Huntsman suspends presidential campaign, backs Mitt Romney

Former Utah Gov. Jon Huntsman formally dropped out of the presidential race on Monday.

"Today I am suspending my campaign for the presidency," Huntsman said during a press conference in Myrtle Beach, S.C.

Huntsman also endorsed former Massachusetts Gov. Mitt Romney for the Republican nomination. Huntsman noted that although there was "space" between himself and his former rival, Romney was the GOP’s best bet to unseat President Obama.


"I believe it is now time for our party to unite around the candidate best equipped to defeat Barack ObamaBarack Hussein ObamaGetting politics out of the pit To cure Congress, elect more former military members Democrats should end their hypocrisy when it comes to Kavanaugh and the judiciary MORE. Despite our differences and the space between us on some of the issues, I believe that candidate is Gov. Mitt Romney."

While Romney did not appear at the press conference, Huntsman will tape a robocall ad for him, according to Huntsman aides.

Huntsman's backing of Romney came as somewhat of a surprise, as his campaign had focused most of their attacks on him.

Flanked by his wife, Mary Kaye Huntsman, and his daughter, Mary Anne Huntsman, and sharing the stage with some high-profile South Carolinians who endorsed Huntsman, the former Utah governor began his speech with a call for the Republican presidential field to stop attacking one another. He said the country's political discourse had become too toxic.

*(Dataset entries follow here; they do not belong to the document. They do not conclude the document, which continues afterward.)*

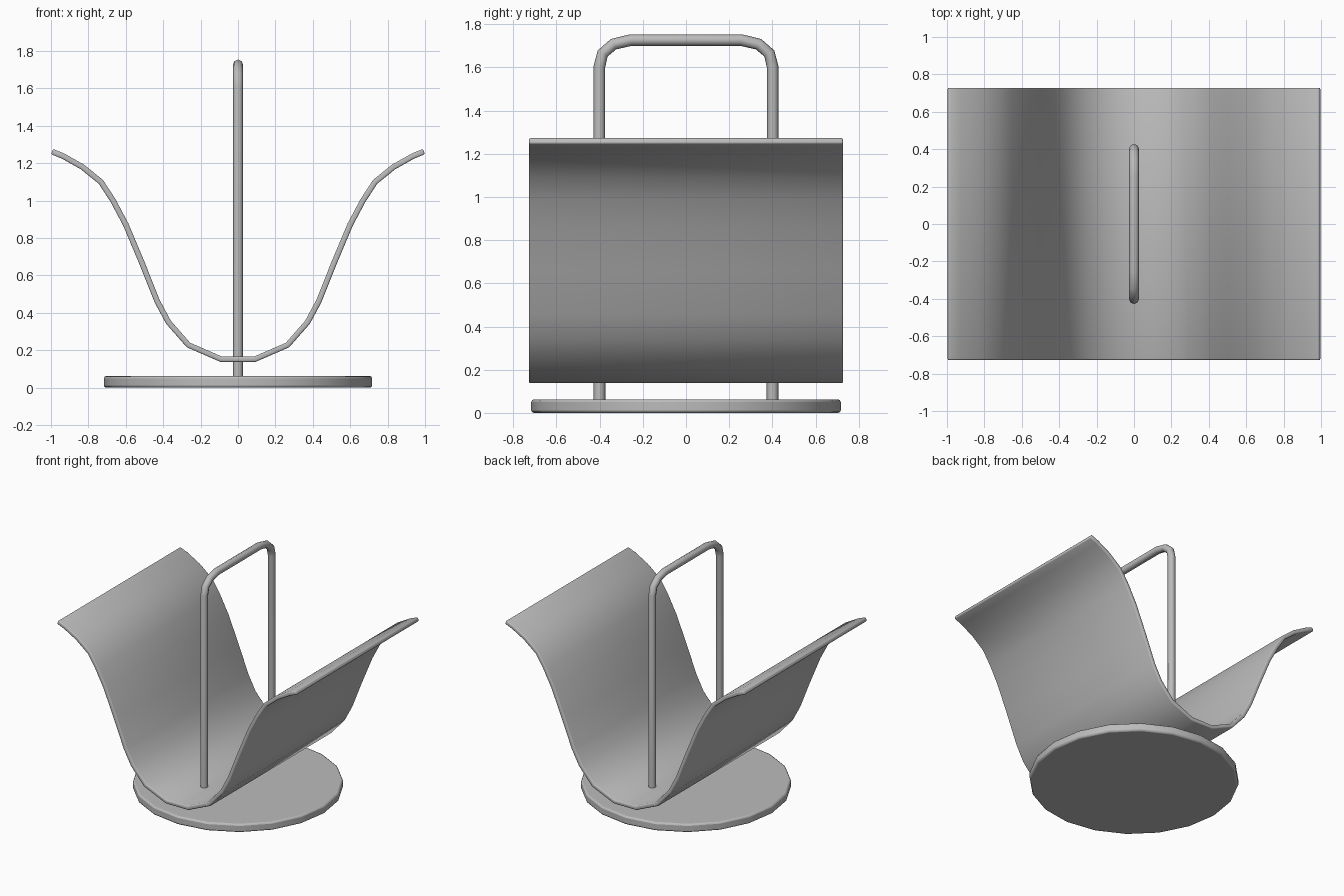
import bpy
import bmesh
import math

cube = bpy.data.objects.get("Cube")
if cube:
    bpy.data.objects.remove(cube, do_unlink=True)

grey = bpy.data.materials.new("grey_metal")
grey.use_nodes = True
colour = (0.5, 0.5, 0.5, 1)
grey.diffuse_color = colour
grey.node_tree.nodes["Principled BSDF"].inputs["Base Color"].default_value = colour


def add_object(name, data):
    obj = bpy.data.objects.new(name, data)
    bpy.context.collection.objects.link(obj)
    data.materials.append(grey)
    return obj


def add_bevel(obj, width, segments):
    mod = obj.modifiers.new("soft_edges", "BEVEL")
    mod.width = width
    mod.segments = segments
    mod.limit_method = "ANGLE"
    mod.angle_limit = math.radians(50)


def smooth(obj, degrees):
    bpy.ops.object.select_all(action="DESELECT")
    obj.select_set(True)
    bpy.context.view_layer.objects.active = obj
    bpy.ops.object.shade_smooth_by_angle(angle=math.radians(degrees))


# Round foot plate
bpy.ops.mesh.primitive_cylinder_add(vertices=20, radius=0.717, depth=0.062,
                                    location=(0, 0, 0.031))
base = bpy.context.object
base.name = "base_plate"
base.data.materials.append(grey)
add_bevel(base, 0.012, 2)
smooth(base, 30)

# Curved sheet: half profile mirrored across x, then swept along y
half = [(0.09, 0.152), (0.265, 0.228), (0.372, 0.35), (0.432, 0.462),
        (0.515, 0.67), (0.6, 0.872), (0.668, 1.0), (0.733, 1.1),
        (0.832, 1.18), (0.935, 1.238), (0.994, 1.262)]
profile = [(-x, z) for x, z in reversed(half)] + half
bm = bmesh.new()
rows = [[bm.verts.new((x, y, z)) for x, z in profile] for y in (-0.728, 0.728)]
for i in range(len(profile) - 1):
    bm.faces.new((rows[0][i], rows[0][i + 1], rows[1][i + 1], rows[1][i]))
mesh = bpy.data.meshes.new("curved_sheet")
bm.to_mesh(mesh)
bm.free()
sheet = add_object("curved_sheet", mesh)
solid = sheet.modifiers.new("thickness", "SOLIDIFY")
solid.thickness = 0.03
solid.offset = 0
add_bevel(sheet, 0.008, 2)
smooth(sheet, 40)

# Bent rod handle passing through the sheet into the foot plate
side = [(0.401, 0.05), (0.401, 1.605), (0.386, 1.665), (0.336, 1.708), (0.255, 1.727)]
path = [(-y, z) for y, z in side] + list(reversed(side))
curve = bpy.data.curves.new("rod_handle", "CURVE")
curve.dimensions = "3D"
curve.bevel_depth = 0.027
curve.bevel_resolution = 2
curve.use_fill_caps = True
spline = curve.splines.new("POLY")
spline.points.add(len(path) - 1)
for point, (y, z) in zip(spline.points, path):
    point.co = (0, y, z, 1)
add_object("rod_handle", curve)
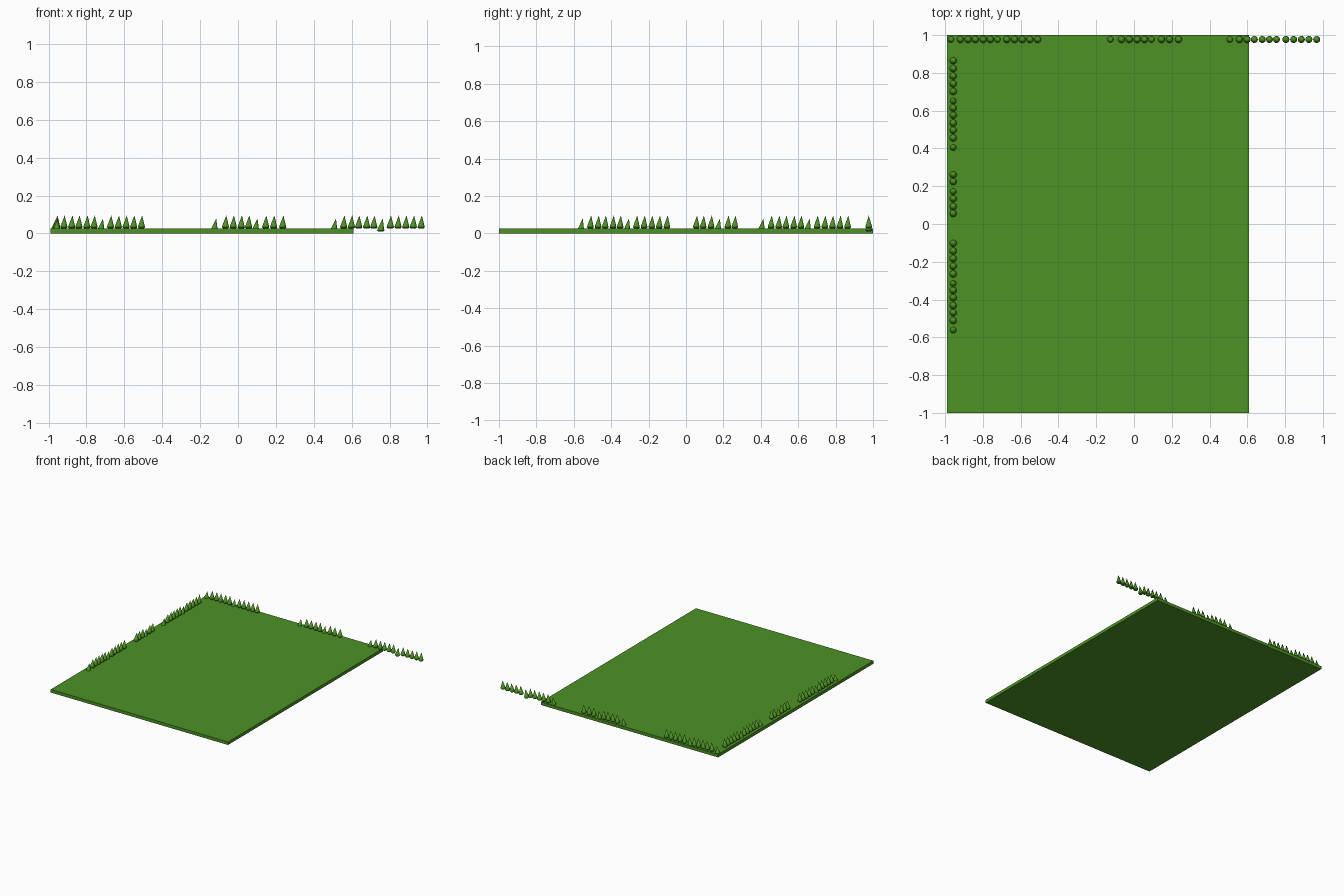
import bpy, bmesh, math

if "Cube" in bpy.data.objects:
    bpy.data.objects.remove(bpy.data.objects["Cube"])

green = bpy.data.materials.new("grass_green")
green.diffuse_color = (0.075, 0.29, 0.018, 1)
green.use_nodes = True
green.node_tree.nodes["Principled BSDF"].inputs["Base Color"].default_value = green.diffuse_color


def finish(name, bm):
    bmesh.ops.recalc_face_normals(bm, faces=bm.faces)
    me = bpy.data.meshes.new(name)
    bm.to_mesh(me)
    bm.free()
    me.materials.append(green)
    ob = bpy.data.objects.new(name, me)
    bpy.context.collection.objects.link(ob)
    return ob


# Grass slab, set to the left of centre
bm = bmesh.new()
bmesh.ops.create_cube(bm, size=1)
for v in bm.verts:
    v.co = (v.co.x * 1.6 - 0.19, v.co.y * 2, (v.co.z + 0.5) * 0.025)
finish("grass_slab", bm)

# Leaning teardrop tree: (radius, height, lean) rings between two tips
SIDES = 10
RINGS = [(0.013, -0.002, 0.0), (0.019, 0.005, 0.0), (0.017, 0.013, 0.001)]
BASE_Z = 0.028


def add_tree(bm, x, y, z, lean, scale=1.0):
    rings = []
    for r, h, k in RINGS:
        rings.append([bm.verts.new((x + scale * r * math.cos(2 * math.pi * i / SIDES) + k * lean[0],
                                    y + scale * r * math.sin(2 * math.pi * i / SIDES) + k * lean[1],
                                    z + h)) for i in range(SIDES)])
    tip = bm.verts.new((x + lean[0], y + lean[1], z + 0.067))
    bm.faces.new(rings[0])
    for a, b in zip(rings, rings[1:]):
        for i in range(SIDES):
            j = (i + 1) % SIDES
            bm.faces.new((a[i], a[j], b[j], b[i]))
    for i in range(SIDES):
        bm.faces.new((rings[-1][i], rings[-1][(i + 1) % SIDES], tip))


# Tree spacing inside each hedge group; "low" trees sit deeper and lean more
LONG = [0, .051, .092, .130, .172, .210, .247, .297, .338, .379, .419, .460]
MID = [0, .059, .10, .142, .181, .218, .271, .313, .361]
SHORT = [0, .037, .079, .116, .169, .206]


def hedge(name, start, steps, low, along_x):
    bm = bmesh.new()
    for n, s in enumerate(steps):
        z = BASE_Z - (0.016 if n in low else 0)
        k = 0.010 if n in low else 0.004
        if along_x:
            add_tree(bm, start + s, 0.977, z, (k, 0))
        else:
            add_tree(bm, -0.957, start + s, z, (0.004, k))
    ob = finish(name, bm)
    bpy.context.view_layer.objects.active = ob
    ob.select_set(True)
    bpy.ops.object.shade_smooth_by_angle(angle=math.radians(50))
    ob.select_set(False)


# Back row, running past the right edge of the slab
hedge("back_hedge_left", -0.970, LONG, (0, 6), True)
hedge("back_hedge_middle", -0.125, MID, (0, 5), True)
hedge("back_hedge_right", 0.507, LONG, (0, 6), True)

# Left column
hedge("side_hedge_front", -0.562, LONG, (0, 6), False)
hedge("side_hedge_middle", 0.055, SHORT, (3,), False)
hedge("side_hedge_back", 0.404, LONG, (0, 6), False)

"At its core, the Republican Party is a party of ideas. But the current toxic form of our political discourse does not help our cause," Huntsman said. "Today I call on each campaign to cease attacking each other and instead talk directly to the American people about how our conservative ideas will create jobs, reduce our nation's debt, stabilize energy prices, and provide a brighter future for our children and grandchildren."

Huntsman also took a shot at Obama, whom he formerly served as ambassador to China.

"Three years ago, the president promised to unite the American people, yet his desire to engage in class warfare for political gain has left us more divided than ever," Huntsman continued. "This divisiveness is corrosive and does not advance our nation's interest."

Huntsman's announcement Monday concluded a six-month long campaign that began with a great deal of media attention. Aides said the decision was the culmination of weeklong discussions with top advisers and Huntsman's family. Some of his advisers reportedly urged him to stay in the race. 

If he had, it would have been a steep uphill battle. Huntsman failed to gain traction in the polls and lagged in fundraising, and had retooled his campaign strategy around obtaining a strong showing in New Hampshire.

After placing third in the Granite State's primary despite a near singular focus on campaigning there, Huntsman decided to advance his campaign in South Carolina. He was endorsed by both Romney's hometown newspaper, the Boston Globe, and South Carolina's most prominent newspaper, The State.

Polling in South Carolina roughly a week out from the primary, though, showed Huntsman in single digits. A recent InsiderAdvantage poll released late Sunday, just before the campaign said he was dropping out, found him with 6 percent support in the Palmetto State.

Part of Huntsman's campaign problems appeared to stem from both his refusal to be more aggressive with his opponents in debates or on the campaign trail and his similarities to Romney, both of whom are seen as centrist Republican former governors. They are also both Mormon.

Huntsman's woes also extended to fundraising. He never benefited from a surge in the polls as many of his rivals did, allowing them to bring in more donations. Despite being the son of the wealthy head of the Huntsman Corp., a large chemical company, Huntsman at times had to fundraise just to air ads in New Hampshire and then South Carolina.

—This story has been updated.